This is my favourite place to swim on Holy Island, and I’m a bit reticent to share it, lest it becomes a busy hotspot, but for the greater good and all that I will…
It’s a good 25 minute walk from the village and can be approached either via the path from the Castle or via the dunes. Unlike St Cuthbert’s beach, you don’t have to worry about tides for this one. I prefer high tides, but low tide swimming can be as enjoyable.
For those unfamiliar with the dunes, it might be easier to go via the Castle, just because it’s easy to lose your way in the dunes (not in a worrying way, you can always find the sea and walk back, but then, you might end up further than you expected).
Walk towards Lindisfarne Castle and then pass it on its left (so the castle should be on your right). Continue until you get to the path that takes you along the sea, where you turn left and then walk towards the white pyramid structure (Emmanuel Head). The beach past the pyramid is Sandham Bay.
Walk along Straight Lonen (the road that runs along the back of coach/disabled car park on Green Lane). You’ll pass Saint Coombs farmhouse, at which point the road becomes a path. Follow it until you reach the gate to the dunes. Once past the gate walk a few metres into the dunes and, diagonally to your right, you’ll see a post with its top painted white. Head towards it From there follow the marking posts until you reach the beach, noting that you should be aiming a little bit to the right (or you’ll end up in the next beach along which is Coves Haven). Google maps is your friend and should help.
Sandham Bay is divided into two parts by a line of rocks that juts into the sea. Personally, I think the northern one is better (the one further from the pyramid).
- This is a lovely beach which is mostly sandy. I like it because as long as I don’t stray too far from the shore, I’ve never encountered a current or too much drag.
- You can swim here regardless of tides. Even in the lowest tide, it is still swimmable.
- As already noted, there’s a line of rocks that divides this beach in two. In higher tides, you may not see them, so I’d recommend you stick to one side or the other, but don’t try to swim between them, as you might end up on the rocks.
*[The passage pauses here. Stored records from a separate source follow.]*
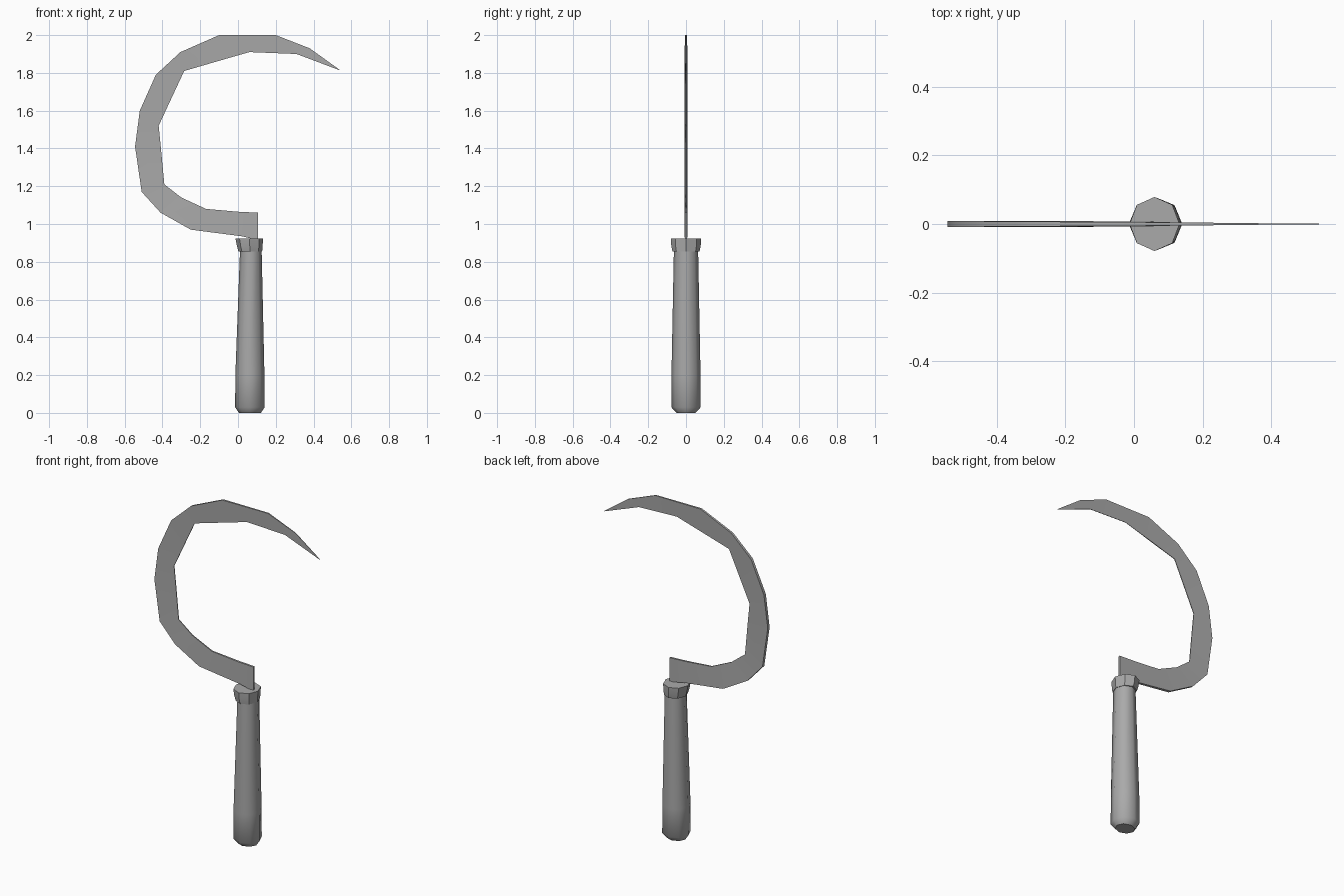
import bpy, bmesh
from math import cos, sin, pi, radians
from mathutils import Vector

cube = bpy.data.objects.get("Cube")
if cube:
    bpy.data.objects.remove(cube, do_unlink=True)

grey = bpy.data.materials.new("plain grey")
grey.use_nodes = True
GREY = (0.4, 0.4, 0.4, 1)
grey.diffuse_color = GREY
grey.node_tree.nodes["Principled BSDF"].inputs["Base Color"].default_value = GREY


def loft(name, rings, smooth_angle):
    """Skin a list of equal-sized point rings and cap both ends."""
    bm = bmesh.new()
    loops = [[bm.verts.new(p) for p in ring] for ring in rings]
    n = len(loops[0])
    for a, b in zip(loops, loops[1:]):
        for i in range(n):
            j = (i + 1) % n
            bm.faces.new((a[i], a[j], b[j], b[i]))
    bm.faces.new(loops[0])
    bm.faces.new(loops[-1])
    bmesh.ops.remove_doubles(bm, verts=bm.verts, dist=0.0005)
    bmesh.ops.recalc_face_normals(bm, faces=bm.faces)
    mesh = bpy.data.meshes.new(name)
    bm.to_mesh(mesh)
    bm.free()
    obj = bpy.data.objects.new(name, mesh)
    bpy.context.collection.objects.link(obj)
    mesh.materials.append(grey)
    bpy.ops.object.select_all(action="DESELECT")
    obj.select_set(True)
    bpy.context.view_layer.objects.active = obj
    bpy.ops.object.shade_smooth_by_angle(angle=radians(smooth_angle))
    return obj


def ring(cx, z, rx, ry, sides=8):
    return [Vector((cx + rx * cos(2 * pi * i / sides),
                    ry * sin(2 * pi * i / sides), z)) for i in range(sides)]


# Handle: tapered grip with a chamfered butt
loft("handle", [ring(0.063, 0.0, 0.058, 0.05), ring(0.063, 0.03, 0.078, 0.078),
                ring(0.063, 0.2, 0.077, 0.077), ring(0.068, 0.87, 0.057, 0.064)], 50)

# Collar: flared cap around the top of the grip
loft("collar", [ring(0.065, 0.855, 0.063, 0.072), ring(0.062, 0.885, 0.068, 0.078),
                ring(0.06, 0.922, 0.073, 0.079)], 30)

# Blade: spine point, cutting-edge point, half thickness of each
stations = [
    ((0.105, 0.915), (0.105, 1.06), 0.006, 0.006),
    ((0.02, 0.935), (0.0, 1.065), 0.007, 0.006),
    ((-0.25, 0.97), (-0.17, 1.08), 0.009, 0.004),
    ((-0.41, 1.06), (-0.30, 1.14), 0.009, 0.003),
    ((-0.51, 1.17), (-0.39, 1.21), 0.009, 0.002),
    ((-0.545, 1.41), (-0.408, 1.40), 0.009, 0.002),
    ((-0.52, 1.60), (-0.42, 1.52), 0.009, 0.002),
    ((-0.435, 1.79), (-0.355, 1.66), 0.008, 0.002),
    ((-0.305, 1.91), (-0.285, 1.81), 0.007, 0.002),
    ((-0.10, 2.0), (-0.10, 1.864), 0.006, 0.002),
    ((0.20, 2.0), (0.06, 1.91), 0.004, 0.001),
    ((0.38, 1.93), (0.31, 1.90), 0.002, 0.001),
    ((0.54, 1.815), (0.538, 1.814), 0.001, 0.001),
]
loft("blade", [[Vector((o[0], -t, o[1])), Vector((o[0], t, o[1])),
                Vector((i[0], e, i[1])), Vector((i[0], -e, i[1]))]
               for o, i, t, e in stations], 30)
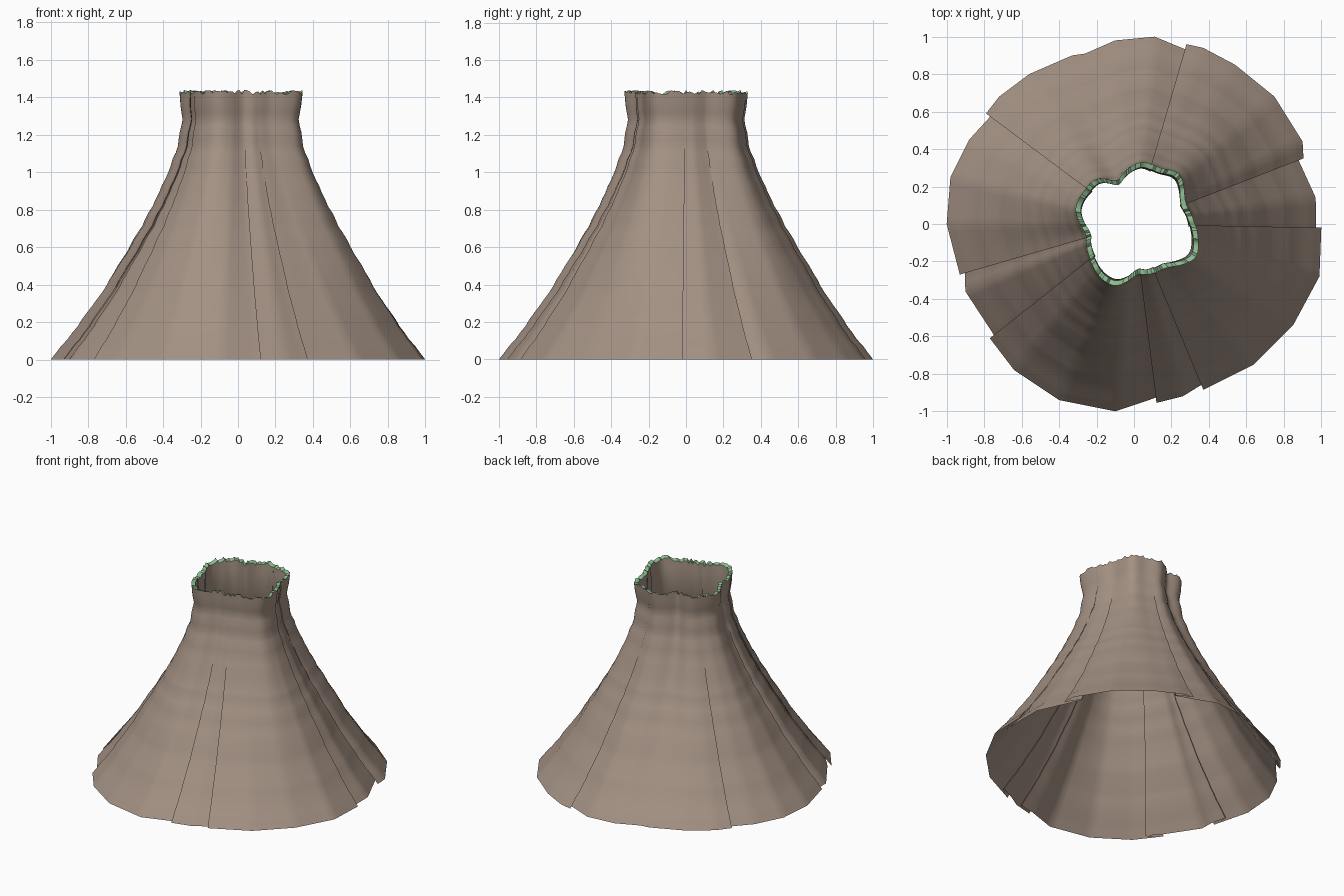
import bpy, bmesh, math, random

if "Cube" in bpy.data.objects:
    bpy.data.objects.remove(bpy.data.objects["Cube"])
random.seed(4)

def mat(name, col):
    m = bpy.data.materials.new(name)
    m.diffuse_color = (*col, 1)
    m.use_nodes = True
    m.node_tree.nodes["Principled BSDF"].inputs["Base Color"].default_value = m.diffuse_color
    return m

brown = mat("brown cloth", (0.37, 0.285, 0.23))
green = mat("green lip", (0.26, 0.50, 0.28))

# hem outline (x, y, pleat): +1 / -1 tells which neighbouring panel lies on top
HEM = [(.64, -.75, 0), (.85, -.54, 0), (.99, -.28, 0), (1, -.02, -1), (.97, .14, 0),
       (.905, .35, 1), (.90, .44, 0), (.75, .68, 0), (.54, .85, 0), (.37, .94, 0),
       (.28, .96, -1), (.11, 1, 0), (-.10, .98, 0), (-.26, .91, 0), (-.33, .90, 0),
       (-.56, .80, 0), (-.72, .68, 0), (-.79, .59, -1), (-.88, .45, 0), (-.98, .25, 0),
       (-1, 0, 0), (-.93, -.27, -1), (-.90, -.36, 0), (-.77, -.61, 1), (-.64, -.78, 0),
       (-.40, -.94, 0), (-.10, -1, 0), (.12, -.955, 1), (.26, -.92, 0), (.37, -.885, 1)]
# wavy neck outline
NECK = [(.05, .33), (.14, .29), (.24, .27), (.265, .12), (.30, .05), (.33, -.18), (.17, -.225),
        (.09, -.265), (.02, -.26), (-.10, -.33), (-.17, -.29), (-.23, -.19), (-.25, -.05),
        (-.31, .08), (-.20, .24), (-.09, .22), (-.02, .30)]
# mean radius by height
PROF = [(0, .97), (.16, .845), (.32, .735), (.52, .61), (.75, .475), (.91, .395),
        (1.05, .335), (1.15, .303), (1.28, .278), (1.34, .281), (1.38, .292), (1.425, .29)]
TOP = 1.425

def interp(tab, x):
    for (a, b), (c, d) in zip(tab, tab[1:]):
        if x <= c:
            return b + (d - b) * (x - a) / (c - a)
    return tab[-1][1]

neck = sorted((math.degrees(math.atan2(y, x)) % 360, math.hypot(x, y)) for x, y in NECK)
neck = [(a - 360, r) for a, r in neck[-2:]] + neck + [(a + 360, r) for a, r in neck[:2]]

def neck_r(a):
    a %= 360
    return sum(interp(neck, a + o) for o in (-5, -2, 0, 2, 5)) / 5

# columns: (angle, radius, pleat angle shift, pleat depth)
nodes = []
for x, y, p in HEM:
    a, r, w = math.degrees(math.atan2(y, x)) % 360, math.hypot(x, y), 7
    pl = [(a, r, 0, .028), (a, r, w, .028), (a, r, w, .02), (a, r, 0, 0)]
    if p == 0:
        nodes.append((a, r, 0, 0))
    elif p > 0:
        nodes += pl
    else:
        nodes += [(c[0], c[1], -c[2], c[3]) for c in reversed(pl)]
cols = []
for i, n0 in enumerate(nodes):
    n1 = nodes[(i + 1) % len(nodes)]
    gap = (n1[0] - n0[0] + 180) % 360 - 180
    k = max(1, round(abs(gap) / 2.5))
    if gap == 0 and abs(n1[2] - n0[2]) > 1:
        k = 2
    p0 = [n0[1] * math.cos(math.radians(n0[0])), n0[1] * math.sin(math.radians(n0[0]))]
    p1 = [n1[1] * math.cos(math.radians(n1[0])), n1[1] * math.sin(math.radians(n1[0]))]
    for j in range(k):
        t = j / k
        x, y = (p0[q] + (p1[q] - p0[q]) * t for q in (0, 1))
        cols.append((math.degrees(math.atan2(y, x)) % 360, math.hypot(x, y),
                     n0[2] + (n1[2] - n0[2]) * t, n0[3] + (n1[3] - n0[3]) * t))

def point(c, z, inset=0.0, dz=0.0, wob=0.0):
    a, rb, sh, dp = c
    s = z / TOP
    fade = 1 - .9 * s
    f = (rb / .97) * (1 - s ** 1.4) + neck_r(a) / .285 * s ** 1.4
    r = interp(PROF, z) * f - dp * fade - inset + wob
    t = math.radians(a + sh * fade)
    return (r * math.cos(t), r * math.sin(t), z + dz)

def sheet(name, rows, material):
    bm = bmesh.new()
    grid = [[bm.verts.new(p) for p in row] for row in rows]
    n = len(cols)
    for a, b in zip(grid, grid[1:]):
        for i in range(n):
            j = (i + 1) % n
            bm.faces.new((a[i], a[j], b[j], b[i]))
    me = bpy.data.meshes.new(name)
    bm.to_mesh(me)
    bm.free()
    me.materials.append(material)
    ob = bpy.data.objects.new(name, me)
    bpy.context.collection.objects.link(ob)
    bpy.context.view_layer.objects.active = ob
    ob.select_set(True)
    bpy.ops.object.shade_smooth_by_angle(angle=math.radians(40))
    ob.select_set(False)

# ragged top edge, shared by wall, lip and lining
jag = {}
for c in cols:
    jag.setdefault(round(c[0], 2), random.uniform(-.010, .014))
J = [jag[round(c[0], 2)] for c in cols]

# pleated flared wall with faint horizontal ripples
N = 40
rows = []
for k in range(N + 1):
    z = TOP * k / N
    w = 0 if k in (0, N) else random.uniform(-.004, .004)
    rows.append([point(c, z, 0, J[i] if k == N else 0, w) for i, c in enumerate(cols)])
sheet("flared_wall", rows, brown)

# green lip around the opening
sheet("neck_lip", [[point(c, TOP, ins, J[i] + dz) for i, c in enumerate(cols)]
                   for ins, dz in ((0, 0), (.028, -.008))], green)

# inner lining of the neck, merging into the wall
LIN = [(1.425, .028), (1.36, .026), (1.25, .022), (1.1, .016), (.95, .008)]
sheet("neck_lining", [[point(c, z, ins, J[i] - .008 if z == TOP else 0) for i, c in enumerate(cols)][::-1]
                      for z, ins in LIN[::-1]], brown)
- For safety, it’s best to stay in your depth. If you swim out, or outside the bay the rules of the open sea apply, and you may encounter currents and rip tides.
- As it’s a longer walk to get back, dont forget to bring warm clothes for the return journey. Winds are a common feature of Holy Island, and you might get colder than you think.
Water temperatures and your “wild” swim
If you haven’t had the experience of swimming in the North Sea here, it could be a bracing experience (and that’s part of the fun). Personally, it takes me about three minutes of ‘Argh, argh, argh!’ to acclimatise once I’ve gone in fully. In summer I don’t bother with a wet suit, but in early season and winter I wouldn’t dare go without it. We each have a different cold threshold, and if you’ve never felt the freezing, breathless delight of the chill on your feet and the nape of your neck, it might be good to limit your exposure time initially, until you understand how your body reacts. I’ve also read on wild swimming forums that cold endurance is something you build up over time.
The water is at its warmest in July and August: between 11C (52F) on a cold year and 17C (62F) on a warm year.
Between September and March the water temperature gradually decreases reaching the coldest point, ~5C (46F) in March and then it starts to rise again.
You can see graphs and details of water temperatures here, though bear in mind that different websites offer different calculations.
In conclusion: swimming in the sea on Holy Island can be great fun, just read the safety advice, have warm clothes for after and maybe a flask of tea. Enjoy your swim!